While she’s over in the poetry section, not a place I like to spend too much time, I look for and find Keith Gessen’s 2008 book “All the Sad Young Literary Men.” Batuman credited Gessen with launching her career and publishing her in his journal, n+1. In her talk she mentioned how she thought she was writing a novel about her experiences in graduate school and Gessen published one of her essays and then started bugging her about writing the next one, and that’s more or less how the book took shape. Probably less, as a big part of the reason why I went to see Batuman was to try to find out the details of her wunderkind status, how she managed to publish in The New Yorker (which I had missed) and Harpers (which I rarely read). The answer, apparently, was Gessen.
I had heard about Sad Young Literary Men when it was published, perhaps glanced at a review somewhere. It might have mentioned Gessen the editor and new century man of letters–it must have–but I missed that part and only took in the smallest bit of information about the book: it was ambitious, a strong debut, not amazing or perfect or unbelievable but still worthy and significant and very smart. Looking back, this review must have been saying that Gessen is rather big news and you’ve perhaps heard of him, and now he’s written a very fine first novel and he’s even bigger news, although not everybody is going to like him or his book.
After Batuman had mentioned Gessen and n+1, I was intrigued and did some digging during that week. Google linked Gessen to blogger Emily Gould, and I was quickly immersed in the world of New York City clubs and young society and gossip and Gawker, of all things, getting sidetracked. Who was this infamous blogger, what is all this? Wikipedia sends me to a New York Post story by zhiv, about becoming the subject of gossip himself because Emily Gould has to blog about everything she does, and I print out Emily Gould’s long NY Times magazine article, “Exposed,” her version of the events. It’s all a study in social media, which I’m vaguely and semi-interested in, especially since I saw the film We Live in Public and wrote about it. But I have my limits and it’s a waste of time for the most part, certainly far afield from my own approach here to blogging, and I never figured out the exact timing of the connection between Gould and Gessen. Somewhere I lost the thread on Gessen and n+1, which would have been more interesting.
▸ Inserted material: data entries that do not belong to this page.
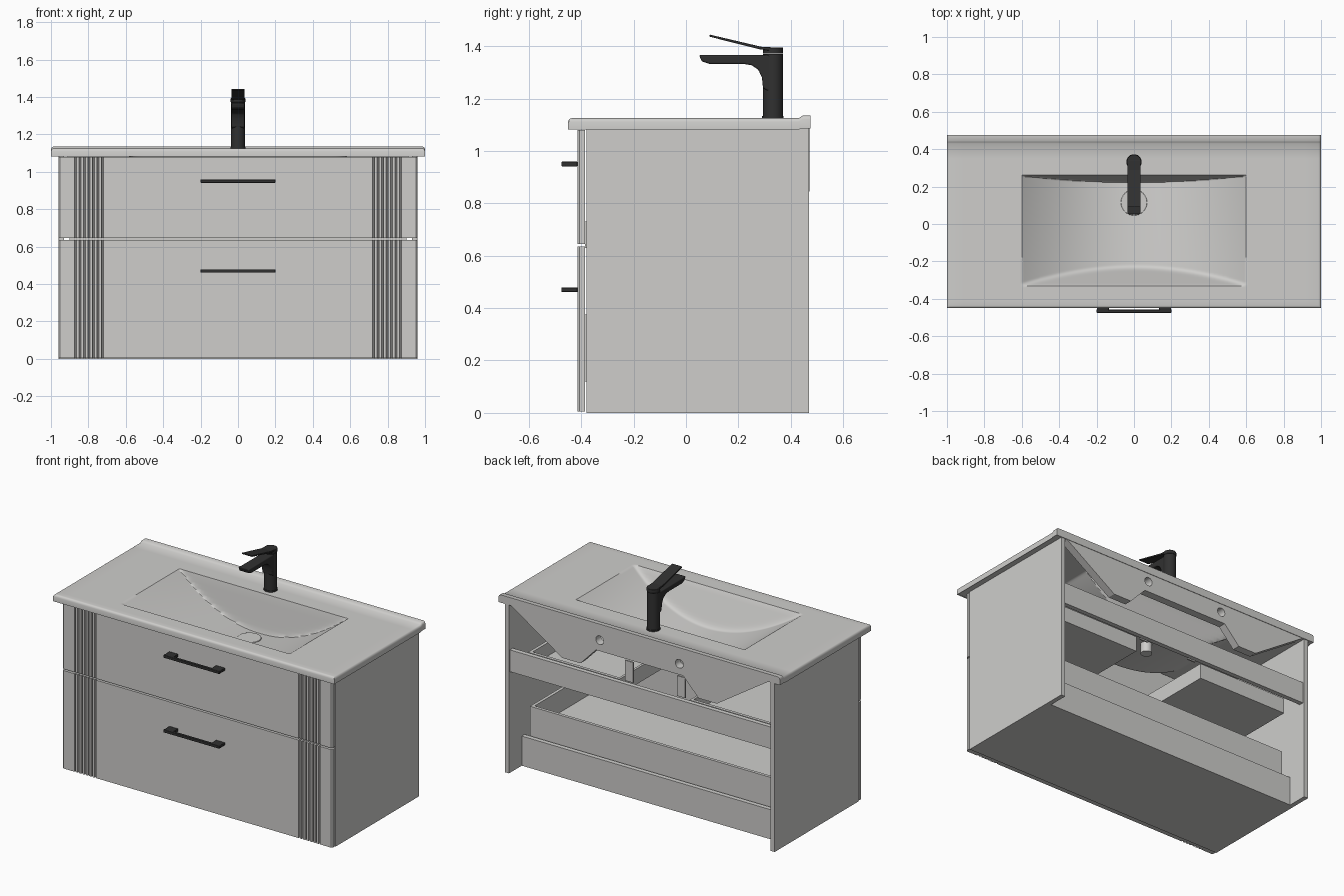
import bpy, bmesh, math
from mathutils import Matrix, Vector

cube = bpy.data.objects.get("Cube")
if cube:
    bpy.data.objects.remove(cube, do_unlink=True)


def material(name, rgb):
    m = bpy.data.materials.new(name)
    m.use_nodes = True
    m.diffuse_color = (*rgb, 1)
    m.node_tree.nodes["Principled BSDF"].inputs["Base Color"].default_value = (*rgb, 1)
    return m


GREY = material("light grey", (0.62, 0.615, 0.6))
BLACK = material("matt black", (0.03, 0.03, 0.03))


def finish(name, bm, mat, bevel=0, smooth=False):
    bmesh.ops.recalc_face_normals(bm, faces=bm.faces[:])
    me = bpy.data.meshes.new(name)
    bm.to_mesh(me)
    bm.free()
    me.materials.append(mat)
    ob = bpy.data.objects.new(name, me)
    bpy.context.collection.objects.link(ob)
    if bevel:
        mod = ob.modifiers.new("edge", "BEVEL")
        mod.width, mod.segments, mod.limit_method = bevel, 3, "ANGLE"
    if smooth:
        bpy.ops.object.select_all(action="DESELECT")
        ob.select_set(True)
        bpy.context.view_layer.objects.active = ob
        bpy.ops.object.shade_smooth_by_angle(angle=math.radians(35))
    return ob


def box(name, x, y, z, mat=GREY, bevel=0):
    bm = bmesh.new()
    size = [b - a for a, b in (x, y, z)]
    mid = [(a + b) / 2 for a, b in (x, y, z)]
    bmesh.ops.create_cube(bm, size=1, matrix=Matrix.Translation(mid) @ Matrix.Diagonal((*size, 1)))
    return finish(name, bm, mat, bevel)


def pair(name, x, y, z, mat=GREY, bevel=0):
    box("left_" + name, x, y, z, mat, bevel)
    box("right_" + name, (-x[1], -x[0]), y, z, mat, bevel)


def prism(name, points, offset, mat, bevel=0, smooth=False):
    """Extrude a flat outline of 3D points along offset."""
    bm = bmesh.new()
    face = bm.faces.new([bm.verts.new(p) for p in points])
    new = bmesh.ops.extrude_face_region(bm, geom=[face])["geom"]
    bmesh.ops.translate(bm, vec=offset, verts=[g for g in new if isinstance(g, bmesh.types.BMVert)])
    return finish(name, bm, mat, bevel, smooth)


def cylinder(name, centre, radius, depth, mat, axis="Z", bevel=0):
    bm = bmesh.new()
    turn = Matrix.Rotation(math.pi / 2, 4, "X") if axis == "Y" else Matrix()
    bmesh.ops.create_cone(bm, cap_ends=True, segments=40, radius1=radius, radius2=radius,
                          depth=depth, matrix=Matrix.Translation(centre) @ turn)
    return finish(name, bm, mat, bevel, True)


# Cabinet carcass, open at the back
pair("side_panel", (0.93, 0.96), (-0.38, 0.47), (0, 1.085))
box("bottom_panel", (-0.93, 0.93), (-0.38, 0.34), (0, 0.03))
box("lower_back_rail", (-0.93, 0.93), (0.31, 0.34), (0.03, 0.19))
box("upper_back_rail", (-0.93, 0.93), (0.43, 0.46), (0.65, 0.79))


# Drawer fronts with a band of grooves at each end
def drawer_front(name, z0, z1):
    front, back, deep = -0.415, -0.385, -0.403
    half = []
    for i in range(7):
        x = 0.72 + i * 0.024
        half += [(x, front), (x + 0.002, deep), (x + 0.008, deep), (x + 0.01, front)]
    half += [(0.952, front), (0.96, front + 0.008), (0.96, back)]
    outline = [(-x, y) for x, y in reversed(half)] + half
    prism(name, [(x, y, z0) for x, y in outline], Vector((0, 0, z1 - z0)), GREY)


drawer_front("lower_drawer_front", 0.005, 0.635)
drawer_front("upper_drawer_front", 0.645, 1.08)

# Bar handles
for name, z in (("lower", 0.47), ("upper", 0.95)):
    span = (z - 0.009, z + 0.009)
    box(name + "_handle_bar", (-0.2, 0.2), (-0.475, -0.457), span, BLACK, 0.003)
    pair(name + "_handle_foot", (0.135, 0.198), (-0.46, -0.414), span, BLACK, 0.003)

# Lower drawer box
box("lower_drawer_floor", (-0.9, 0.9), (-0.385, 0.3), (0.22, 0.235))
pair("lower_drawer_side", (0.88, 0.9), (-0.385, 0.3), (0.12, 0.375))
box("lower_drawer_back", (-0.9, 0.9), (0.28, 0.3), (0.12, 0.375))

# Upper drawer box with a recess around the waste pipe
top = (0.63, 0.73)
pair("upper_drawer_floor", (0.25, 0.9), (-0.385, 0.32), (0.63, 0.645))
box("upper_drawer_front_floor", (-0.25, 0.25), (-0.385, -0.19), (0.63, 0.645))
pair("upper_drawer_side", (0.88, 0.9), (-0.385, 0.32), top)
pair("upper_drawer_back", (0.25, 0.9), (0.3, 0.32), top)
pair("recess_side", (0.25, 0.265), (-0.19, 0.32), top)
box("recess_front", (-0.265, 0.265), (-0.205, -0.19), top)
pair("mounting_plate", (0.155, 0.215), (0.305, 0.315), (0.73, 0.86))


# Washbasin top: a shell with the bowl sunk into it
def soft_min(a, b, k=0.03):
    h = max(k - abs(a - b), 0) / k
    return min(a, b) - h * h * k / 4


def bowl_depth(x, y):
    full = 0.24
    arc = full * (1 - (x / 0.6) ** 2) * (1 - 0.3 * (0.2 - y))
    back = (0.26 - y) / 0.035 * full
    front = (y + 0.33) / 0.11 * full
    return max(0, soft_min(soft_min(arc, back), front))


def top_height(x, y):
    z = 1.125 - bowl_depth(x, y)
    if y > 0.43:
        z += 0.01 * min(1, (y - 0.43) / 0.015)
    r = 0.014
    edge = min(1 - abs(x), y + 0.45)
    if edge < r:
        z -= r - math.sqrt(r * r - (r - edge) ** 2)
    return z


def steps(a, b, n):
    return [a + (b - a) * i / n for i in range(n)]


half_x = steps(0, 0.5, 22) + steps(0.5, 0.62, 12) + steps(0.62, 0.986, 5) + [0.986, 0.992, 0.997, 1]
xs = [-x for x in reversed(half_x[1:])] + half_x
ys = ([-0.45, -0.447, -0.442] + steps(-0.436, -0.34, 3) + steps(-0.34, -0.18, 20)
      + steps(-0.18, 0.2, 16) + steps(0.2, 0.27, 16) + [0.27, 0.35, 0.43, 0.438, 0.445, 0.475])
bm = bmesh.new()
upper = [[bm.verts.new((x, y, top_height(x, y))) for y in ys] for x in xs]
under = [[bm.verts.new((x, y, min(1.085, top_height(x, y) - 0.03))) for y in ys] for x in xs]
nx, ny = len(xs), len(ys)
for sheet in (upper, under):
    for i in range(nx - 1):
        for j in range(ny - 1):
            bm.faces.new((sheet[i][j], sheet[i + 1][j], sheet[i + 1][j + 1], sheet[i][j + 1]))
rim = ([(i, 0) for i in range(nx - 1)] + [(nx - 1, j) for j in range(ny - 1)]
       + [(i, ny - 1) for i in range(nx - 1, 0, -1)] + [(0, j) for j in range(ny - 1, 0, -1)])
for (a, b), (c, d) in zip(rim, rim[1:] + rim[:1]):
    bm.faces.new((upper[a][b], upper[c][d], under[c][d], under[a][b]))
finish("washbasin_top", bm, GREY, smooth=True)

# Waste fitting
floor = top_height(0, 0.115)
cylinder("drain_cover", (0, 0.115, floor), 0.07, 0.016, GREY, bevel=0.003)
cylinder("waste_pipe", (0, 0.115, floor - 0.05), 0.035, 0.09, GREY)

# Basin backboard with two fixing holes
half = [(0.925, 1.09), (0.55, 0.845), (0.42, 0.845), (0.31, 0.96)]
outline = half + [(-x, z) for x, z in reversed(half)]
board = prism("basin_backboard", [(x, 0.42, z) for x, z in outline], Vector((0, 0.052, 0)), GREY)
for side in (-1, 1):
    cutter = cylinder("fixing_hole_cutter", (side * 0.283, 0.45, 1.03), 0.028, 0.2, GREY, "Y")
    cutter.hide_render = True
    mod = board.modifiers.new("hole", "BOOLEAN")
    mod.operation, mod.object = "DIFFERENCE", cutter
    bpy.ops.object.select_all(action="DESELECT")
    bpy.context.view_layer.objects.active = board
    board.select_set(True)
    bpy.ops.object.modifier_apply(modifier="hole")
    bpy.data.objects.remove(cutter, do_unlink=True)

# Tap: column, cap, spout and flat lever
cylinder("tap_column", (0, 0.332, 1.245), 0.038, 0.25, BLACK)
cylinder("tap_base_ring", (0, 0.332, 1.128), 0.041, 0.012, BLACK)
cylinder("tap_cap", (0, 0.332, 1.383), 0.039, 0.024, BLACK, bevel=0.003)
spout = [(0.05, 1.366), (0.33, 1.366), (0.33, 1.22), (0.294, 1.24), (0.29, 1.28),
         (0.276, 1.31), (0.25, 1.327), (0.22, 1.332), (0.09, 1.332), (0.06, 1.342)]
prism("tap_spout", [(-0.035, y, z) for y, z in spout], Vector((0.07, 0, 0)), BLACK, 0.006, True)
lever = [(0.09, 1.444), (0.29, 1.397), (0.34, 1.395), (0.34, 1.38), (0.28, 1.388), (0.09, 1.436)]
prism("tap_lever", [(-0.036, y, z) for y, z in lever], Vector((0.072, 0, 0)), BLACK, 0.002)
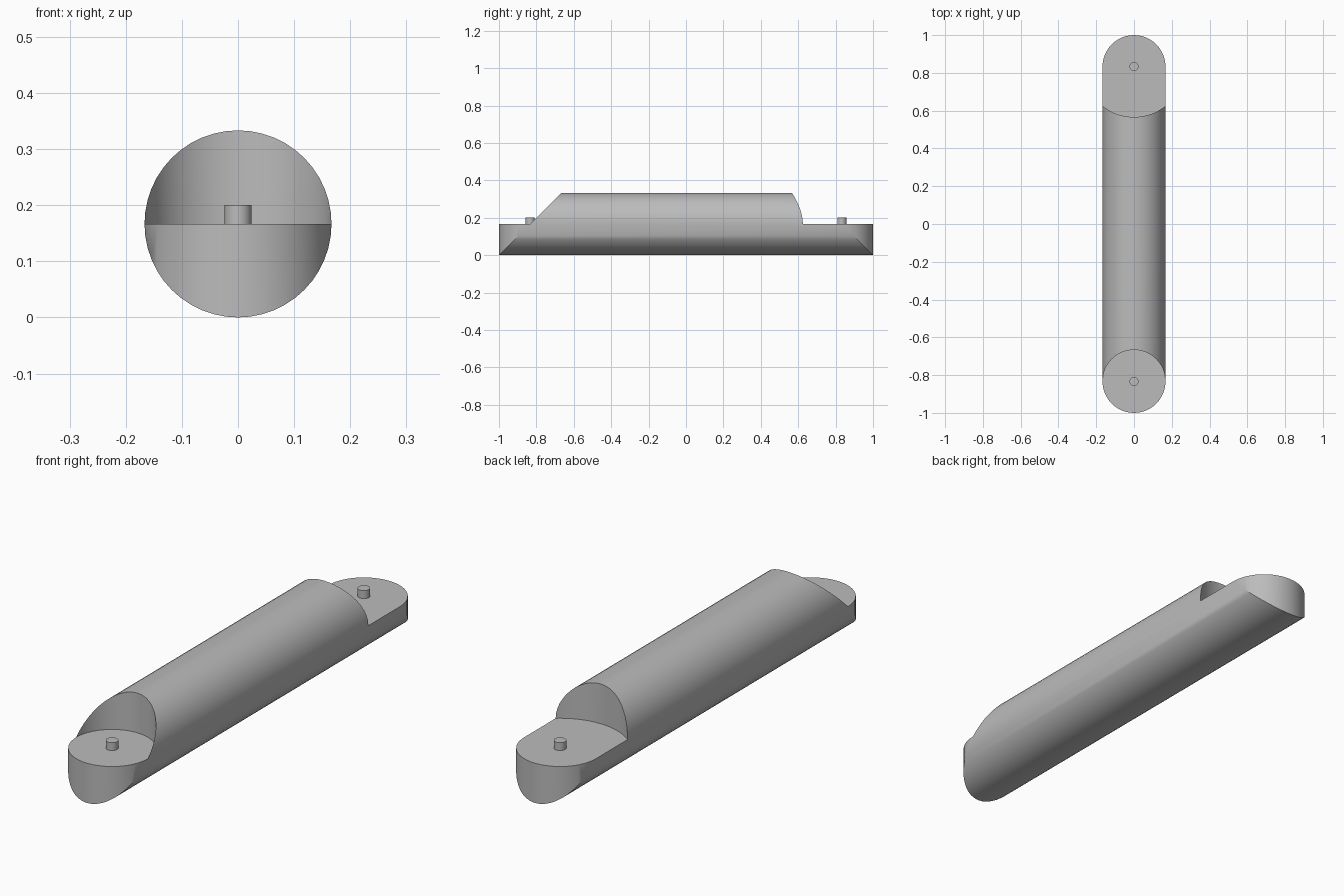
import bpy, bmesh
from math import sin, cos, pi, sqrt, radians

R = 1 / 6              # body radius, also the end rounding radius
END = 1 - R            # pin position along the body
SOCKET = 0.267         # radius of the wide scoop at the back
STEPS = 24             # segments per half circle

old = bpy.data.objects.get("Cube")
if old:
    bpy.data.objects.remove(old, do_unlink=True)

grey = bpy.data.materials.new("plain grey")
grey.use_nodes = True
colour = (0.5, 0.5, 0.5, 1)
grey.diffuse_color = colour
grey.node_tree.nodes["Principled BSDF"].inputs["Base Color"].default_value = colour


def finish(bm, name):
    bmesh.ops.recalc_face_normals(bm, faces=bm.faces)
    mesh = bpy.data.meshes.new(name)
    bm.to_mesh(mesh)
    bm.free()
    mesh.materials.append(grey)
    obj = bpy.data.objects.new(name, mesh)
    bpy.context.collection.objects.link(obj)
    bpy.ops.object.select_all(action="DESELECT")
    obj.select_set(True)
    bpy.context.view_layer.objects.active = obj
    bpy.ops.object.shade_smooth_by_angle(angle=radians(30))
    return obj


# Link body: a round bar with half-height rounded tongues at both ends
bm = bmesh.new()
cache = {}


def face(*points):
    verts = []
    for p in points:
        key = tuple(round(c, 5) for c in p)
        if key not in cache:
            cache[key] = bm.verts.new(p)
        if cache[key] not in verts:
            verts.append(cache[key])
    if len(verts) > 2:
        bm.faces.new(verts)


def station(i):
    t = pi * i / STEPS
    x, s = -R * cos(t), R * sin(t)
    scoop = END - sqrt(SOCKET ** 2 - x * x)
    front, back = -END - s, END + s
    return {
        "low": ((x, front, R - s), (x, back, R - s)),      # underside
        "rim": ((x, front, R), (x, back, R)),              # tongue edge
        "foot": ((x, s - END, R), (x, scoop, R)),          # shoulder base
        "high": ((x, s - END, R + s), (x, scoop, R + s)),  # upper side
    }


for i in range(STEPS):
    a, b = station(i), station(i + 1)
    # underside, with the shoulder corner added along each side seam
    seam_a = [a["foot"][1]] if i == 0 else []
    seam_b = [b["foot"][1]] if i == STEPS - 1 else []
    face(a["low"][0], *seam_a, a["low"][1], b["low"][1], *seam_b, b["low"][0])
    # upper side
    face(a["high"][0], a["high"][1], b["high"][1], b["high"][0])
    # rounded tips, flat tongues and curved shoulders
    for e in (0, 1):
        for lower, upper in (("low", "rim"), ("rim", "foot"), ("foot", "high")):
            face(a[lower][e], b[lower][e], b[upper][e], a[upper][e])
finish(bm, "link_body")

# Pivot pins standing on the tongues
for name, y in (("front_pin", -END), ("back_pin", END)):
    bm = bmesh.new()
    bmesh.ops.create_cone(bm, cap_ends=True, segments=24, radius1=0.024,
                          radius2=0.024, depth=0.035)
    bmesh.ops.translate(bm, verts=bm.verts, vec=(0, y, 0.2 - 0.0175))
    finish(bm, name)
But I remembered him and his novel when I was in the bookstore, and I liked the look of it and wanted to read it and added it to the stack. I knew enough about Gessen now, without really knowing anything. My daughter didn’t have anything to do in the afternoon and by the time I came home from work she had read 100 pages of Batuman’s book and she was loving it. She was leaving Sunday morning and she hoped to finish before she left so that she could leave it behind for me. She came close, falling about 20 pages short, and forgot it in the rush anyway. I started reading Gessen’s book on Friday night, and then read more on Saturday and finished it on Sunday, not too long after taking her to the airport. In some ways, I suppose, this little reading tangent can be related to reading Academic Novels, and I’ll try to consider that when I write about Gessen’s book, and as I start reading Batuman.